▶ **Action item**: Check each line below for the word "True", and copy those that have it.

——

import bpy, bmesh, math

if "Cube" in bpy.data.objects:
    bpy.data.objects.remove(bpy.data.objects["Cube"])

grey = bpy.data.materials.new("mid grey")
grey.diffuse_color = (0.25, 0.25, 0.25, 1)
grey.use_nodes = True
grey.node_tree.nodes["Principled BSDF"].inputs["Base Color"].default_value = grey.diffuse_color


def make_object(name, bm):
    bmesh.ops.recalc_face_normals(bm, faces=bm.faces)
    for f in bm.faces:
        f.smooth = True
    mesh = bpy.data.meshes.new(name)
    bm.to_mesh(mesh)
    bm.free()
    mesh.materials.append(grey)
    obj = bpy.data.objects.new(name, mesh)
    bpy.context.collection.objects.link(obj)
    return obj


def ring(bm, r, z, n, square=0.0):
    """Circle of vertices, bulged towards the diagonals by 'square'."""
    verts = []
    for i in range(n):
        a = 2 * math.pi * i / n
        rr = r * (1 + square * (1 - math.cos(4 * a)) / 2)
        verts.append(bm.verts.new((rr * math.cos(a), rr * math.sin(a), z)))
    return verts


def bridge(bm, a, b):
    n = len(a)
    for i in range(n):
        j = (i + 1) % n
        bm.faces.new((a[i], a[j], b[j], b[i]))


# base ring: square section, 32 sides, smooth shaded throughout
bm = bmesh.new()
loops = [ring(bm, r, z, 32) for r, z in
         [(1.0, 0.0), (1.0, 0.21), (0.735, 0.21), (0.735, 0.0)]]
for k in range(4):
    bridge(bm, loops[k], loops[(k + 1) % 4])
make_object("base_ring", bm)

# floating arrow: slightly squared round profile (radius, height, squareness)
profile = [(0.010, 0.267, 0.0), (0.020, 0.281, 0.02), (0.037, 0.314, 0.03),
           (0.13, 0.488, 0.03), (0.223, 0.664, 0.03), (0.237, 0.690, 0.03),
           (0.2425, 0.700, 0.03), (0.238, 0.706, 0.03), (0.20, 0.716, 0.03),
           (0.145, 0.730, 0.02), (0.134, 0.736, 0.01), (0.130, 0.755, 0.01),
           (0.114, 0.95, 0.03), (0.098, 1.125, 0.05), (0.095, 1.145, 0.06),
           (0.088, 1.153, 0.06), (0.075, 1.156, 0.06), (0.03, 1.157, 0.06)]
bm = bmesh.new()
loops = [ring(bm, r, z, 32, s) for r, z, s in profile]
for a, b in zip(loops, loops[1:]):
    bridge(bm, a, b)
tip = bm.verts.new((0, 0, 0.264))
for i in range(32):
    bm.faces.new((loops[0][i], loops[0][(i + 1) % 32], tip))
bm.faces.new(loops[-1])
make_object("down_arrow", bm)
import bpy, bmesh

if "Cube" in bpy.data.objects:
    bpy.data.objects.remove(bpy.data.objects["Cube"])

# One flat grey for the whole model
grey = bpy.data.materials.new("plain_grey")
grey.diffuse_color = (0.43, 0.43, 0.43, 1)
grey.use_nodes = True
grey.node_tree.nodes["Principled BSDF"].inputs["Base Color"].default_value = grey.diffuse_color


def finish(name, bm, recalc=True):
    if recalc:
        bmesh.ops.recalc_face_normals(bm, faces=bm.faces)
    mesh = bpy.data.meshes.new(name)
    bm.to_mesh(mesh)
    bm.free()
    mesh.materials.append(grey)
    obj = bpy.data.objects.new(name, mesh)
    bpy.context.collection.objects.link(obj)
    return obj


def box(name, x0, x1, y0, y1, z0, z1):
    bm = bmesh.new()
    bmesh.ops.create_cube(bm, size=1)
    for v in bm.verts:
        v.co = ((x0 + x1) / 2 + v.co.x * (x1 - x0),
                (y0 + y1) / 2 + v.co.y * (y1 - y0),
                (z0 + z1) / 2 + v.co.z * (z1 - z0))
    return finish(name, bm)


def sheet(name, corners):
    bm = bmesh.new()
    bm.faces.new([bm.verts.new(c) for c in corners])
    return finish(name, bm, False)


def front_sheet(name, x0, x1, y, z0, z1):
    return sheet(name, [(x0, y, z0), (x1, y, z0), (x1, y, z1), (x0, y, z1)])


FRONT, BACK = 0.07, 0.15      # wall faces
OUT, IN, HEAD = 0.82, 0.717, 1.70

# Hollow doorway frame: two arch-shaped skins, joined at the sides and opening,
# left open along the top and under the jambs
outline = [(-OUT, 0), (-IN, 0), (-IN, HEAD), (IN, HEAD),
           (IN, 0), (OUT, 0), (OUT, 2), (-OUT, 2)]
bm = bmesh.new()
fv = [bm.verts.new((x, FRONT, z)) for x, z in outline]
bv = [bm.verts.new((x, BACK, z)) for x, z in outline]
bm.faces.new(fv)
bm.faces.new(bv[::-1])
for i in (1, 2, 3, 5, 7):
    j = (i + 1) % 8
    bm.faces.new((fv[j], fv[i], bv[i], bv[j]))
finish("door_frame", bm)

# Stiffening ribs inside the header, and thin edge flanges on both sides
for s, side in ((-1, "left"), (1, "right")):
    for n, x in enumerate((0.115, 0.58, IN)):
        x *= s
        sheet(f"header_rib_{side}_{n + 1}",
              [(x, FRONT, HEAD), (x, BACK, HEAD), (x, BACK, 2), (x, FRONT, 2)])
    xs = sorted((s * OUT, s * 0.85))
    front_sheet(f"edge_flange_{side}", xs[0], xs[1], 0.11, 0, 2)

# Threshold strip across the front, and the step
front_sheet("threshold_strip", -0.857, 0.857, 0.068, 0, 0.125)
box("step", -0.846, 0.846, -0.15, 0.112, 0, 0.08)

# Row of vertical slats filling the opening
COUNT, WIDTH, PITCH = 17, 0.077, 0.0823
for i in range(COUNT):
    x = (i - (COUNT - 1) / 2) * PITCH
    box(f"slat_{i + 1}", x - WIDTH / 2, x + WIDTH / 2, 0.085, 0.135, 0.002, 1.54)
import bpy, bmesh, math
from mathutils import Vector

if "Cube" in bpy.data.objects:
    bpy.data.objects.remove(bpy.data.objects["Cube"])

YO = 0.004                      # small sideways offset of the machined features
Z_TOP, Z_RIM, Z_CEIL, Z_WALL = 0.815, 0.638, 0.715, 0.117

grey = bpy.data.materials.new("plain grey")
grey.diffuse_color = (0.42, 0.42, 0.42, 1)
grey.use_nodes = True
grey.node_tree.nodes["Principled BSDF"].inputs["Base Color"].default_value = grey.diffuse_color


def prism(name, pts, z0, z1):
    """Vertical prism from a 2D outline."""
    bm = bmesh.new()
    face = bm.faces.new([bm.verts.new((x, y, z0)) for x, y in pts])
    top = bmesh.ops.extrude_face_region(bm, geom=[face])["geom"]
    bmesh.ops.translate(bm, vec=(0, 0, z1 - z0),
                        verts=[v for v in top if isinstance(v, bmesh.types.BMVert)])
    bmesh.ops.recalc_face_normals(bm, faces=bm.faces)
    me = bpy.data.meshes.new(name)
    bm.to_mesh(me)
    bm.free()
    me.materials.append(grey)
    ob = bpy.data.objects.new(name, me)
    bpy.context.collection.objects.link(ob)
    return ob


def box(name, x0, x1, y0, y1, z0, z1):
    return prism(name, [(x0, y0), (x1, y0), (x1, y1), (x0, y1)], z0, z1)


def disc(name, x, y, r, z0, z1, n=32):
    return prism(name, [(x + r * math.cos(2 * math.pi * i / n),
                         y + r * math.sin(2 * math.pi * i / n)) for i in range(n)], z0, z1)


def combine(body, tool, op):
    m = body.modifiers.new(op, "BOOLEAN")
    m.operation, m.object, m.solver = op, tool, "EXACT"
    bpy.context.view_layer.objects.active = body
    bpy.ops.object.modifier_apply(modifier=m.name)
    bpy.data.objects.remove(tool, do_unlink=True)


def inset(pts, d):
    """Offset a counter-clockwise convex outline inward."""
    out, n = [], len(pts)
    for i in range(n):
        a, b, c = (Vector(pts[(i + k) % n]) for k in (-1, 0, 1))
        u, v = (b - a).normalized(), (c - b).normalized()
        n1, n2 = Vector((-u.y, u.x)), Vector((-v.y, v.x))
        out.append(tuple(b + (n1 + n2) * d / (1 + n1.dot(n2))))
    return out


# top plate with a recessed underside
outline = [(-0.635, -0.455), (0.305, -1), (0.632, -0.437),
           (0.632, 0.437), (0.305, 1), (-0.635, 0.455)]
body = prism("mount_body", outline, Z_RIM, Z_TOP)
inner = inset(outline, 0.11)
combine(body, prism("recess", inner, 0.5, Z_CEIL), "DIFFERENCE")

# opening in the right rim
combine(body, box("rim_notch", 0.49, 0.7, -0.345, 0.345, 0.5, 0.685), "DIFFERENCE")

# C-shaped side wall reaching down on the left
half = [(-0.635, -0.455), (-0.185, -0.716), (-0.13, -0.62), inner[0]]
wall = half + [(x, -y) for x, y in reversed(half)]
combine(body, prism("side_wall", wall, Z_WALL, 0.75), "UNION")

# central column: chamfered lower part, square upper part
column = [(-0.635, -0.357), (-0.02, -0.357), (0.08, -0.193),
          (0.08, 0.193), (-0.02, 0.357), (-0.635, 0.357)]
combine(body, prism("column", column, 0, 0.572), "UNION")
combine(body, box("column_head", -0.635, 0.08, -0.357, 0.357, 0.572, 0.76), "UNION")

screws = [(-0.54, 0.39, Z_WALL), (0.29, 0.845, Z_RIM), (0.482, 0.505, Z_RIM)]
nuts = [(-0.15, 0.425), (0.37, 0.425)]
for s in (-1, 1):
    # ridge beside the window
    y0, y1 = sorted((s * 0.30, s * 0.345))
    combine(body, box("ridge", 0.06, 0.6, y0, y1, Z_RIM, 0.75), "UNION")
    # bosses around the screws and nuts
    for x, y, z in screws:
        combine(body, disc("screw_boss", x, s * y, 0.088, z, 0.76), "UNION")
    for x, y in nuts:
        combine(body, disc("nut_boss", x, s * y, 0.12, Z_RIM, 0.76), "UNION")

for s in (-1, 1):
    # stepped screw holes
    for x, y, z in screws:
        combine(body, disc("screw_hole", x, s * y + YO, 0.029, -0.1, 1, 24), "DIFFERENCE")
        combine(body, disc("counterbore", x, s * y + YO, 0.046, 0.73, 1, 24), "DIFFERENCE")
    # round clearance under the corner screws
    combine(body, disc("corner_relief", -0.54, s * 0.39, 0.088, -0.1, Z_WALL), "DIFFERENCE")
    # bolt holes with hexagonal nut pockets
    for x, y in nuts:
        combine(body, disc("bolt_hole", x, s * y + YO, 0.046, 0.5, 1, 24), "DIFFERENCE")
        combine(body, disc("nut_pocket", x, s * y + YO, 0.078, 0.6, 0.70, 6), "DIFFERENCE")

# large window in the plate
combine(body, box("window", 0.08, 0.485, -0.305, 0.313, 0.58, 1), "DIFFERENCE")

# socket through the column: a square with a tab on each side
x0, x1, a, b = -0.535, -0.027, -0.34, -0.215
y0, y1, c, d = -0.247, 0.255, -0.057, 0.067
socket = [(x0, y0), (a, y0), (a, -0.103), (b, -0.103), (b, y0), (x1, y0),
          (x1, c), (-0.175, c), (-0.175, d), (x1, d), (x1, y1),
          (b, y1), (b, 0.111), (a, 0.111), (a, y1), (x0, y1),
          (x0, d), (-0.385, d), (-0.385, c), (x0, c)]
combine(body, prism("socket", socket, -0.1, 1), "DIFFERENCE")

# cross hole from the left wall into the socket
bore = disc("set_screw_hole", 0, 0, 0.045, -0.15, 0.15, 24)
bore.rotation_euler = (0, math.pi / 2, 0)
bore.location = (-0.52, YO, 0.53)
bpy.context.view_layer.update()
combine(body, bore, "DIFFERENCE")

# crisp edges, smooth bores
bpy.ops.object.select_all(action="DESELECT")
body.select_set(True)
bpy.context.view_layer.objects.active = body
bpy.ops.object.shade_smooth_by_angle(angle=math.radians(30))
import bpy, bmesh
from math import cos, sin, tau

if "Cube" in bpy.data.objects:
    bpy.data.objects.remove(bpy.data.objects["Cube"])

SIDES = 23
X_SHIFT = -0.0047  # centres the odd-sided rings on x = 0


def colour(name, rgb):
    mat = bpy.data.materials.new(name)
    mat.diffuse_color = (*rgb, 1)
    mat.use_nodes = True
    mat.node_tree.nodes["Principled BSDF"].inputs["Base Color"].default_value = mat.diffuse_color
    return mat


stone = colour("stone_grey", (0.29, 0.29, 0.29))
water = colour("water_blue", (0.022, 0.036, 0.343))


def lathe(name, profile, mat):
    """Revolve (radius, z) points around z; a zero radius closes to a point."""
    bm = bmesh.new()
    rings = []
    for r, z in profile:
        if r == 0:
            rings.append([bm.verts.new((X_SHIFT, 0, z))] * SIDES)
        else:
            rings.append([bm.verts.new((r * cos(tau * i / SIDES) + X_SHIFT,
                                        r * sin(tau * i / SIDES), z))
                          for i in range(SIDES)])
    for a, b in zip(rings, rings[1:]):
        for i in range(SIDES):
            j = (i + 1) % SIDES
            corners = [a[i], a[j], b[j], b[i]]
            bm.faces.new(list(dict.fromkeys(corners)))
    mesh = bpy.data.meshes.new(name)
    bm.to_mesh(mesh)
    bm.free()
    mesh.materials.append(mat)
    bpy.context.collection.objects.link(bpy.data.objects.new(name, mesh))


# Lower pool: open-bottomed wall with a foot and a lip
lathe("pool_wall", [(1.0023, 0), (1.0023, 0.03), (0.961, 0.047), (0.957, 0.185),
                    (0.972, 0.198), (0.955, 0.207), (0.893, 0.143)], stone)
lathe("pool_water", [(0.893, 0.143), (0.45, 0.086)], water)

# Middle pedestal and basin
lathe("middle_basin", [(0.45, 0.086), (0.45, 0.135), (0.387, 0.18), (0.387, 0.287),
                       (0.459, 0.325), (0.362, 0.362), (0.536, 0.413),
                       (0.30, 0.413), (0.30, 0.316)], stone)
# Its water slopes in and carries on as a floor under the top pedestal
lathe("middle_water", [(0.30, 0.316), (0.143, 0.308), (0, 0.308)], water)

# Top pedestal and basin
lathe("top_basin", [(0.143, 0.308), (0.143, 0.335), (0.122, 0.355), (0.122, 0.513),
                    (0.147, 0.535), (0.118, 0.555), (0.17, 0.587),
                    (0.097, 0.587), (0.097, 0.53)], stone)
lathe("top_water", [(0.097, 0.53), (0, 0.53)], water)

——

▶ **Written solution**:
grey.use_nodes = True
        f.smooth = True
grey.use_nodes = True
def finish(name, bm, recalc=True):
grey.use_nodes = True
    bpy.data.objects.remove(tool, do_unlink=True)
body.select_set(True)
    mat.use_nodes = True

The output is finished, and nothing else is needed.